Saturday, June 26, 2010

Week 3 Share List

In Your Share This Week:

PEAS!! Snow peas and/or sugarsnap peas- Snow peas are the large, flat-podded peapods (eat the whole thing- peas AND pod), delicious in stirfry with garlic and sesame oil (see Recipes). Sugarsnaps are the fat, crispy ones (also to be eaten whole- the pods are even juicier than the peas themselves) that are so sweet they probably won’t even make it home, let alone into a recipe)

PAC CHOI (a.k.a. Bok Choy)- the crisp, juicy Asian cousin of cabbage, pac choi can be used fresh or cooked. I love to eat the raw midribs dipped in hummous or other garlicky dipping sauce. Our neighbors at Leelanau Cultured Veggies often add pac choi to their kim chee to supplement the Chinese cabbage. It’s perhaps best enjoyed in a simple stirfry with garlic, ginger, and your favorite source of spicy heat (see Recipes), served with rice or rice noodles. This particular batch got hit hard by flea beetles (remember them? The little monsters that ravaged your turnip greens earlier this spring….) so the leaves are….lacy. Don’t worry- it doesn’t make them any less tasty, but they may not store as long as usual, so how about a stir-fry soon?

LETTUCE- the first week of mature heads, not baby mix- you may see Black Seeded Simpson (light green, crinkly leaf lettuce), Italianischer (great big, funky deer tongue-type lettuce that resembles a sea anemone), Red Sails (traditional red leaf), or Skyphos (red butterhead). We’ve taken a poll at the farm, and it’s unanimous- your farmers all prefer big lettuce to baby mix! So in addition to the mesclun you’ve come to love, we hope you’ll also cultivate an appreciation for all the beautiful textures and colors of big lettuces this season.

SCALLIONS- we’ve been waiting all spring, and now it’s summer, and scallions are finally here!

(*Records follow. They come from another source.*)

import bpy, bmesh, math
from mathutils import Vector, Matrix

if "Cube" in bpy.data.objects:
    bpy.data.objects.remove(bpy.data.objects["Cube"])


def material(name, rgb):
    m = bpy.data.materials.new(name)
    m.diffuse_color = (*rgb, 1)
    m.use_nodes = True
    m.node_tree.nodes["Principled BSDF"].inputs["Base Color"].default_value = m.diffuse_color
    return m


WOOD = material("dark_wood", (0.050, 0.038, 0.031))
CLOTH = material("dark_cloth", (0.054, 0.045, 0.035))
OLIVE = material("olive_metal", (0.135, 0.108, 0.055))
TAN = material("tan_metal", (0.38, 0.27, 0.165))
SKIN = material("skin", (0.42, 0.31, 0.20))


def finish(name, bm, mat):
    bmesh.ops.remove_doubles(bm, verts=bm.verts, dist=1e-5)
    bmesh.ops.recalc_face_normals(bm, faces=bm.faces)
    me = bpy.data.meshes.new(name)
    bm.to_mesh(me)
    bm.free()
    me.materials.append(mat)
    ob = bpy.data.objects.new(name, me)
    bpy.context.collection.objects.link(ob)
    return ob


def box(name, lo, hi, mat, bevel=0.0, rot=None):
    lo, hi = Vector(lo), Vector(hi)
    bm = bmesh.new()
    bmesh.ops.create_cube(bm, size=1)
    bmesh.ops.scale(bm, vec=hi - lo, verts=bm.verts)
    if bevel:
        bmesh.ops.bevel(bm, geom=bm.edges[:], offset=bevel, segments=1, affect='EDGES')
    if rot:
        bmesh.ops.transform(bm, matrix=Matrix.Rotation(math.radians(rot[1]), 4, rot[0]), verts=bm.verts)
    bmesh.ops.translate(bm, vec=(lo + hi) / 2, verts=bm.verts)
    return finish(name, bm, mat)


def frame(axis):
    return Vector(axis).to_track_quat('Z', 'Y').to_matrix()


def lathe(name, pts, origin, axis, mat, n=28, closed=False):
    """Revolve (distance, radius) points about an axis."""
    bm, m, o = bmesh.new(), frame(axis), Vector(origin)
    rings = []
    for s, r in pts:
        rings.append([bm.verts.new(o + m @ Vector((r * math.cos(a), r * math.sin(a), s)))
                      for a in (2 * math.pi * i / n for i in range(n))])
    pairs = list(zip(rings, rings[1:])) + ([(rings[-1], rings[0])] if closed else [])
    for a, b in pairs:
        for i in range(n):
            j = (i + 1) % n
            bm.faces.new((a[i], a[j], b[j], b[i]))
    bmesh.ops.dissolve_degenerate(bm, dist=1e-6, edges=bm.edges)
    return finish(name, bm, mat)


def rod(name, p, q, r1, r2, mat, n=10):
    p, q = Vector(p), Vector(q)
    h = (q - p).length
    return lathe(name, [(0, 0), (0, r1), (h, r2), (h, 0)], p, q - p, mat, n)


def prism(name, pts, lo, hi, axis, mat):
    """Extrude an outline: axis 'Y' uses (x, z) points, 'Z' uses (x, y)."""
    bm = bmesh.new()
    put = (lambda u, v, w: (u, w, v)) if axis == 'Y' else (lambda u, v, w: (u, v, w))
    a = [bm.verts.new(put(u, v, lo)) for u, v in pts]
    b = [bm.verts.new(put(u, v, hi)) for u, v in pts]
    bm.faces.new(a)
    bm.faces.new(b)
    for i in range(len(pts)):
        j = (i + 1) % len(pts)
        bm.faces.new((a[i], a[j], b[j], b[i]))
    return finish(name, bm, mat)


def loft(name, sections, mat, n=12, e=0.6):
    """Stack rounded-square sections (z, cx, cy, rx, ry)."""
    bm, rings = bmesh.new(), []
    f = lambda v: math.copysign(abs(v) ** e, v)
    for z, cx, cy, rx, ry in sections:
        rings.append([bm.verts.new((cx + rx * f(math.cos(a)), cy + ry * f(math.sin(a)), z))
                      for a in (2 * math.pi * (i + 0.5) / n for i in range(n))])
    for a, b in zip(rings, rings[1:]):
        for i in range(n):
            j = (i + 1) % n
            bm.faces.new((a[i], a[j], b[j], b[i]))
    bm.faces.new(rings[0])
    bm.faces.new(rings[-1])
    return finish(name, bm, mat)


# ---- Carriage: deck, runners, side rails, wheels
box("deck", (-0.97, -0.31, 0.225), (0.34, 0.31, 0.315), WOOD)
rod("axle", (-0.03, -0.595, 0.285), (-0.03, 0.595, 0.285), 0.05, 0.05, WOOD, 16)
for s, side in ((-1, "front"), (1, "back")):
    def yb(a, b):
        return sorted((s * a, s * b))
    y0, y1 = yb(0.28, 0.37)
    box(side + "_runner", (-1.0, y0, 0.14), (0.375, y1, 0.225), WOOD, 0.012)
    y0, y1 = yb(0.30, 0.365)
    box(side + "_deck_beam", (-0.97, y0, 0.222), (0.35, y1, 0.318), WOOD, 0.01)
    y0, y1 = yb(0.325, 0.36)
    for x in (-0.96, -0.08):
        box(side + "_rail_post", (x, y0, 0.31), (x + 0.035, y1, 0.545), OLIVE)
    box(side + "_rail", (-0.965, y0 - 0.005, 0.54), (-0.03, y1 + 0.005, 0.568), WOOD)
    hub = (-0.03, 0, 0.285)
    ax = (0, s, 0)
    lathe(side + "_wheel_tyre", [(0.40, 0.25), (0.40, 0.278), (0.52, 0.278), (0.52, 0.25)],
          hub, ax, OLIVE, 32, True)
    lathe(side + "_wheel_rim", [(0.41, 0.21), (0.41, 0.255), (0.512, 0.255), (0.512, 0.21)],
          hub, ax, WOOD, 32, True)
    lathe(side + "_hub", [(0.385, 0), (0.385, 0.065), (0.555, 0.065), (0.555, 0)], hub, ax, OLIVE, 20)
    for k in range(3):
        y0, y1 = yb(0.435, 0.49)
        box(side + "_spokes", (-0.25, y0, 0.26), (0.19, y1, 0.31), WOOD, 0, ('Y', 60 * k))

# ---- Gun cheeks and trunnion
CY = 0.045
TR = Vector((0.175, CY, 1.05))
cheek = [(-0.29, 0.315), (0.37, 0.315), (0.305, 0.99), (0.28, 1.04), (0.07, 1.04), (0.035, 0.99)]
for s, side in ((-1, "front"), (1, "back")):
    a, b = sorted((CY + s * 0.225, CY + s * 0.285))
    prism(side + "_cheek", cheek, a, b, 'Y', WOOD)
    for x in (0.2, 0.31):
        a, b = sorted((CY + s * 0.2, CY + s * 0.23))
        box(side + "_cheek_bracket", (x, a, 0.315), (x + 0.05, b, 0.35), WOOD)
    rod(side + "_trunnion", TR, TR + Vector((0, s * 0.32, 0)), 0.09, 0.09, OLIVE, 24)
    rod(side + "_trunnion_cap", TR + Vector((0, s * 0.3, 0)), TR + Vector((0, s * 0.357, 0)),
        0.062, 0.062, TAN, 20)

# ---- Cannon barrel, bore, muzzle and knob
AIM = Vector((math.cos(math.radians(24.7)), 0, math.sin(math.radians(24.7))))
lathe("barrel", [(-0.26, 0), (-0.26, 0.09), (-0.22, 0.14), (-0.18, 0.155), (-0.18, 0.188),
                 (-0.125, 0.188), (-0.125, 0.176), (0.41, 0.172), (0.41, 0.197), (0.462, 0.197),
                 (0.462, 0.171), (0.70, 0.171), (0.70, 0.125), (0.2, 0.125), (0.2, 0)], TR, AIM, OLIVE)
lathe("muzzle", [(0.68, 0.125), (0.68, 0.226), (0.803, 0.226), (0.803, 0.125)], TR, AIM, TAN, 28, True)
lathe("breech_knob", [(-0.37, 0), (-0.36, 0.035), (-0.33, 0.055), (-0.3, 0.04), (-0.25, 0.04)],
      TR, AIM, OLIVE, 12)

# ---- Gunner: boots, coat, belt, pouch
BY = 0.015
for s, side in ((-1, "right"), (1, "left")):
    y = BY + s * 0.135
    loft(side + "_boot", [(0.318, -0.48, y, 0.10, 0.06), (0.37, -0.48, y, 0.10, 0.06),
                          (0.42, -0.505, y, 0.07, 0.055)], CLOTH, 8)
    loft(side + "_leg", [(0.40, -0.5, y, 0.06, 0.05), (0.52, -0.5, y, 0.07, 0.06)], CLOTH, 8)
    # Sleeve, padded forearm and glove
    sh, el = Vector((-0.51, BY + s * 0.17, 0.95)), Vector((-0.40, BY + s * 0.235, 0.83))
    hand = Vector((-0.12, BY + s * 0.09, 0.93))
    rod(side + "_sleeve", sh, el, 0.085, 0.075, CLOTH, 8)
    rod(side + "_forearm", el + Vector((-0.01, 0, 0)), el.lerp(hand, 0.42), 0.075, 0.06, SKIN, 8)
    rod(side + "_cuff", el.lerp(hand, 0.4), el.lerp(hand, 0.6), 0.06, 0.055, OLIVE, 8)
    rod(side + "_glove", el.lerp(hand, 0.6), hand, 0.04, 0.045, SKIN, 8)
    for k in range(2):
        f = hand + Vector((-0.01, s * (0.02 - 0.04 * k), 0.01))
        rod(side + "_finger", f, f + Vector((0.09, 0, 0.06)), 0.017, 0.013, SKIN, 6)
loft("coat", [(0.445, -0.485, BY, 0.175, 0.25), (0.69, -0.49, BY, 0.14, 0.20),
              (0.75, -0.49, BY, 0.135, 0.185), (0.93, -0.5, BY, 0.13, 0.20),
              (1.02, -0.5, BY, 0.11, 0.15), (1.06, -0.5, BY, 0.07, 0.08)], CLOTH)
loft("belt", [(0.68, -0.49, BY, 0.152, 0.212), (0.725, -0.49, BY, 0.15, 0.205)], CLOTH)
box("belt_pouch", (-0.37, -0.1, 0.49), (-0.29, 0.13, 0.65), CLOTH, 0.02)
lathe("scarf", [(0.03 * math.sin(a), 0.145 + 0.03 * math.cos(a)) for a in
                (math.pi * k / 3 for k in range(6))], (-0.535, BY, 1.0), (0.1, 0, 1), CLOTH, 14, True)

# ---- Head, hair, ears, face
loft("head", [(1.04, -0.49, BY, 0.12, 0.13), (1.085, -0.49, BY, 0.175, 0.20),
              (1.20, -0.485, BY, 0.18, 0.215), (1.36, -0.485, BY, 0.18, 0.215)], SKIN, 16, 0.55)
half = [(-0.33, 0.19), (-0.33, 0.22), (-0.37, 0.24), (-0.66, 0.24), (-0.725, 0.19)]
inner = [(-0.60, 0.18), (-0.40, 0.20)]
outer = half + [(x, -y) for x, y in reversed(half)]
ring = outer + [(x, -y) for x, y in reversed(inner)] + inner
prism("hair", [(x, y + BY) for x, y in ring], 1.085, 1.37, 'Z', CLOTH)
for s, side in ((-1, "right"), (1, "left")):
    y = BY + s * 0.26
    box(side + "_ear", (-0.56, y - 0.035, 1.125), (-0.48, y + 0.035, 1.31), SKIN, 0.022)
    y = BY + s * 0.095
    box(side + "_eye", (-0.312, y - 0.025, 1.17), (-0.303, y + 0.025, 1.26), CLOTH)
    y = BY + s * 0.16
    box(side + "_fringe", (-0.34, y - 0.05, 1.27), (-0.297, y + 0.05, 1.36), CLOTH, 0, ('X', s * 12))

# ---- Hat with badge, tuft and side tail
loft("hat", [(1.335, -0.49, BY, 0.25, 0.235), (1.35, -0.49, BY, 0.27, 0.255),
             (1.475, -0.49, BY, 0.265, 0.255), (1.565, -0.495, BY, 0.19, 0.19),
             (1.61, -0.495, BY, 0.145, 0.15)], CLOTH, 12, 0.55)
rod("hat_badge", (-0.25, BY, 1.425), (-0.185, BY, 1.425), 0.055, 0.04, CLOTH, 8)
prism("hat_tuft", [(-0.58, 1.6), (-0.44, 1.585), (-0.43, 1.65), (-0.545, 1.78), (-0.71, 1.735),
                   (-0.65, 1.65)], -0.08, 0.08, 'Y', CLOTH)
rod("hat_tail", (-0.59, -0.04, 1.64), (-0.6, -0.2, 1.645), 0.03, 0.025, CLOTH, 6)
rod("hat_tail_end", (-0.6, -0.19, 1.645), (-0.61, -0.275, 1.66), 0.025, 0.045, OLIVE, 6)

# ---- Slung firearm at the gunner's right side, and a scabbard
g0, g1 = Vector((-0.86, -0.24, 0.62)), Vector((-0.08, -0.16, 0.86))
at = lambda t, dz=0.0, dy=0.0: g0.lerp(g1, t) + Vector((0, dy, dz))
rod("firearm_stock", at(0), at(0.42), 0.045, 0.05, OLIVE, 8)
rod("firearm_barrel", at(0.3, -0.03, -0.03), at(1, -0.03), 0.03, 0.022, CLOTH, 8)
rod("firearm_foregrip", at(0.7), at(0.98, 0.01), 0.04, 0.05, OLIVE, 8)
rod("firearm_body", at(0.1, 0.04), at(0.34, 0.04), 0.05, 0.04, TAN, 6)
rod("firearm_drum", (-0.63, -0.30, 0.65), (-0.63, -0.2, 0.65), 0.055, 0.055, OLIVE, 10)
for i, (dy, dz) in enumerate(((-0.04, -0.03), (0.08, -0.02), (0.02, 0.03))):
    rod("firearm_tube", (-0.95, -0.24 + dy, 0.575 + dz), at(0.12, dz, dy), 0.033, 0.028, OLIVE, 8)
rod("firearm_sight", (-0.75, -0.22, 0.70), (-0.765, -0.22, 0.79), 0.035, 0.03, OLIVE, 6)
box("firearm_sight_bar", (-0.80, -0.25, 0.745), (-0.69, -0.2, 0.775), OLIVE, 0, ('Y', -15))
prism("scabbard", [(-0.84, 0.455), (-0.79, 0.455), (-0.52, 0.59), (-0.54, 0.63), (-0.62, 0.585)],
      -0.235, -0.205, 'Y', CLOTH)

Did you know you can eat the entire green section? Some folks I know only use the white and toss the green- I think you’ll find these so fresh and tender you’ll wish there were even more green! We hope to keep you in scallions for the rest of the season. See Recipes for my favorite peanut sauce with scallions.

CILANTRO- the first of the season. While we often associate cilantro with hot –season crops like tomatoes and peppers, i.e. salsa, cilantro actually grows much better in cooler weather and also pairs well with anything remotely Asian or Indian. Try tossing it in with your spicy peanut noodles or on a salad with bean sprouts and lime juice.

And just when you thought you were off the hook… more GARLIC SCAPES. I’m pretty sure this is the last week for these; the plants are just about done producing scapes (they only make one each, but instead of coming on all at once, they’ve been trickling in over the past few weeks, and this is the fattest scape harvest yet). Luckily for us, these store really well in a plastic bag in the fridge if you can’t use them all at once. Has anyone tried the scape tempura recipe from the first week’s newsletter?

Optional Extra: Purslane! Remember this succulent beauty from last year? Also called verdolagas, purslane is popular is Mexican cooking, and can be enjoyed raw or cooked. It has a subtle lemony flavor and a juicy, succulent leaf and stem, all of which can be used. Did you know that purslane is the best land-based source of Omega-3 fatty acids? After seafood, fishes, and seaweed, purslane is your friend in good health.

No comments:

Post a Comment